[Plain-text document sources]
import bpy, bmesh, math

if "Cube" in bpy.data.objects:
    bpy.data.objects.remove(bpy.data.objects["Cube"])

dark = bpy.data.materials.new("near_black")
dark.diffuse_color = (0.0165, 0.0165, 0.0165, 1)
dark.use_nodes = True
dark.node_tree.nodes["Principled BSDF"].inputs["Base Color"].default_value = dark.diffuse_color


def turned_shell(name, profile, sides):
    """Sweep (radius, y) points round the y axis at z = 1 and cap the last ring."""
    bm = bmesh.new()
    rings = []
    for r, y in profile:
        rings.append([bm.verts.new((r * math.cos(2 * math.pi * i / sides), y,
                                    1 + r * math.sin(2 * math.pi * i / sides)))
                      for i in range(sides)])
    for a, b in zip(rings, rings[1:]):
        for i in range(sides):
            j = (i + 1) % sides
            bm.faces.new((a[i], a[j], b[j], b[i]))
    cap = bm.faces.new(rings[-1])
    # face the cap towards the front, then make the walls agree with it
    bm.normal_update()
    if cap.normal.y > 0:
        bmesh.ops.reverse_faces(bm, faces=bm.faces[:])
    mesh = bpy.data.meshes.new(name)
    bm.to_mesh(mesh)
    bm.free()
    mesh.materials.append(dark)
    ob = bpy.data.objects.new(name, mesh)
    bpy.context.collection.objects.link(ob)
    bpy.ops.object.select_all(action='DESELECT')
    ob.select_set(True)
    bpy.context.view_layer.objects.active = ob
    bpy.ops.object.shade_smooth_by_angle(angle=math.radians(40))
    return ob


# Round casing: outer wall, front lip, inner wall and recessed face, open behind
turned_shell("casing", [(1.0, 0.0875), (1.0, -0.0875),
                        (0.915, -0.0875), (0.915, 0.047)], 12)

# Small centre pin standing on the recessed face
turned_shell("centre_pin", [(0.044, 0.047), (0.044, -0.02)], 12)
--
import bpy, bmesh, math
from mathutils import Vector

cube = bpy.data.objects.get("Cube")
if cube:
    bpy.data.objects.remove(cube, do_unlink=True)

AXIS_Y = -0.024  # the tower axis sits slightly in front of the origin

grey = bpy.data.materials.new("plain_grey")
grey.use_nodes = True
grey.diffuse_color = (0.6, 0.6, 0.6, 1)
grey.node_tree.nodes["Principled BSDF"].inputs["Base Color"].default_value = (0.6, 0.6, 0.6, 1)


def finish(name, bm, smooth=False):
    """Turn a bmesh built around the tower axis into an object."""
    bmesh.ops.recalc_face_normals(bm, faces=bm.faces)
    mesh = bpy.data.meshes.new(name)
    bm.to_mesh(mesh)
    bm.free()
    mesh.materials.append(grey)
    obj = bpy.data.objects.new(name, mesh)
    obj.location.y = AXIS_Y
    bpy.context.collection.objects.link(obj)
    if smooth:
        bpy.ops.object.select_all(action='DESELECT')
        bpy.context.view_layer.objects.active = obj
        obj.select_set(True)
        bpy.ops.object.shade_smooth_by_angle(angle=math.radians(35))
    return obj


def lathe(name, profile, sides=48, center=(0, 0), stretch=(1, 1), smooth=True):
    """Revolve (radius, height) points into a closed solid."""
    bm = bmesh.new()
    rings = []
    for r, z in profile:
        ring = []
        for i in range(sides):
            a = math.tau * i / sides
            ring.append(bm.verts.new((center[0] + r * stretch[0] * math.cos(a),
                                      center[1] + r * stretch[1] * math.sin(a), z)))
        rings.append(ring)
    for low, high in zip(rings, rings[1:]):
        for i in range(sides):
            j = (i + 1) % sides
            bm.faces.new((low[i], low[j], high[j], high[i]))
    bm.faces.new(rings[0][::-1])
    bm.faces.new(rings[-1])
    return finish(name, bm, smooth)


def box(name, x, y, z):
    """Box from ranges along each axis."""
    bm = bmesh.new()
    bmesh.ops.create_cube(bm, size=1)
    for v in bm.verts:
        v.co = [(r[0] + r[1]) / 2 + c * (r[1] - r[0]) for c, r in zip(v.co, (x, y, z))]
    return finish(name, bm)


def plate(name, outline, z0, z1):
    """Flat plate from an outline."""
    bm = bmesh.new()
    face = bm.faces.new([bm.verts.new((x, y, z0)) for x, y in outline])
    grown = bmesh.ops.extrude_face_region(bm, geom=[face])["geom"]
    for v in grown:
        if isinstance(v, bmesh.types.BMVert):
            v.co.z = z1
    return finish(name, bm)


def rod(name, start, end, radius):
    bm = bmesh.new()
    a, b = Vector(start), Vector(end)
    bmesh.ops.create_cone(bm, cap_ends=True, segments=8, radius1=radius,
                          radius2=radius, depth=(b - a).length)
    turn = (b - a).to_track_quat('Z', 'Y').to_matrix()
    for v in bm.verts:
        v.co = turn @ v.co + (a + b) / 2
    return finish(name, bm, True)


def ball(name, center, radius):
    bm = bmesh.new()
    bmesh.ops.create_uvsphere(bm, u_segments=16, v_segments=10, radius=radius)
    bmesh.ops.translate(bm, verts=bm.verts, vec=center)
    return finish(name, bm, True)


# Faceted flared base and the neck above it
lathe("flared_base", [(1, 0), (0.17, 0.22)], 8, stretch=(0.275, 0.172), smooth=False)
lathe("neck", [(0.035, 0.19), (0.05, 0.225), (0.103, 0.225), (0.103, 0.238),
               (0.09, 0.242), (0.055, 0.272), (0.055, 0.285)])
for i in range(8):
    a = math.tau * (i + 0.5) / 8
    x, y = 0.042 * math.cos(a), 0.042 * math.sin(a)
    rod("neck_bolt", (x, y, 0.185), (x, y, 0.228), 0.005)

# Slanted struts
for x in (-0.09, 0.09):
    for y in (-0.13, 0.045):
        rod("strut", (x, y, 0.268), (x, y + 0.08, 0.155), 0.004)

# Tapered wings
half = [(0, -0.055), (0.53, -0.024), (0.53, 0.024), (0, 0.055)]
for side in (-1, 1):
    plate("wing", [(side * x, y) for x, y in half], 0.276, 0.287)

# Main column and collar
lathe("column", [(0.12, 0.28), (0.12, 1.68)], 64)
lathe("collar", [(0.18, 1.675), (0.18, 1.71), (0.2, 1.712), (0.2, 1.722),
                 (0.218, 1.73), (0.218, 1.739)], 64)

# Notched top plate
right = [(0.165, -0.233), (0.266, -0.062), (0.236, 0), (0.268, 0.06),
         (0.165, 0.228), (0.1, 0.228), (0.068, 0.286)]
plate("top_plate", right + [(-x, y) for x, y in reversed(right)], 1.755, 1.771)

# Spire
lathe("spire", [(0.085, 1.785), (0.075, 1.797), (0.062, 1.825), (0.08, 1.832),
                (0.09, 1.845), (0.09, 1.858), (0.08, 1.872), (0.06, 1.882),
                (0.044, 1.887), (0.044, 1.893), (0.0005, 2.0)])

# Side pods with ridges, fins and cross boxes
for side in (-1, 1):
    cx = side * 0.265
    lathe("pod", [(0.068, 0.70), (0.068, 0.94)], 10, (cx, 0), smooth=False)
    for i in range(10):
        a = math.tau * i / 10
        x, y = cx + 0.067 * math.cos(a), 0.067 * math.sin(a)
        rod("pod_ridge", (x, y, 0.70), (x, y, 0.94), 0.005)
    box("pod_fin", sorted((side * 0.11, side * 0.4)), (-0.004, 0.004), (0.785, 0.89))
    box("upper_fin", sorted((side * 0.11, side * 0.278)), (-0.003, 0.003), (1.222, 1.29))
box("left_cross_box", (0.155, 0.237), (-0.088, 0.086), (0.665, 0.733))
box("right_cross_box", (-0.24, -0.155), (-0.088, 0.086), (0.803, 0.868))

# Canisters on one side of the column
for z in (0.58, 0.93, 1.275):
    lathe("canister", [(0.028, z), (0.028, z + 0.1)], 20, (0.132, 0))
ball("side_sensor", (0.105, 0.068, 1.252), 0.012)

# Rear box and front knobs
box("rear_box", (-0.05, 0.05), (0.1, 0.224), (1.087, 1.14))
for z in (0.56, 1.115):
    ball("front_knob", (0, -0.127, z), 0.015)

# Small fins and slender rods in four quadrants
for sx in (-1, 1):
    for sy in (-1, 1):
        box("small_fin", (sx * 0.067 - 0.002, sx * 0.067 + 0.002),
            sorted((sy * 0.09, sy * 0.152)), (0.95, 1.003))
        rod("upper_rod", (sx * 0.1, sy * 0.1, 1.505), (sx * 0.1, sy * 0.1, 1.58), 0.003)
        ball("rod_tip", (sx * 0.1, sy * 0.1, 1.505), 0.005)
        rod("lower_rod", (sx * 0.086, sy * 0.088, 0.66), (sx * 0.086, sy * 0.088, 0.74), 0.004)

What to produce
Repeat exactly the lines above from the one with "20, (0.132, 0))" up to and including the one with "(sx * 0.067". No other line belongs in the reply.

Task response
    lathe("canister", [(0.028, z), (0.028, z + 0.1)], 20, (0.132, 0))
ball("side_sensor", (0.105, 0.068, 1.252), 0.012)

# Rear box and front knobs
box("rear_box", (-0.05, 0.05), (0.1, 0.224), (1.087, 1.14))
for z in (0.56, 1.115):
    ball("front_knob", (0, -0.127, z), 0.015)

# Small fins and slender rods in four quadrants
for sx in (-1, 1):
    for sy in (-1, 1):
        box("small_fin", (sx * 0.067 - 0.002, sx * 0.067 + 0.002),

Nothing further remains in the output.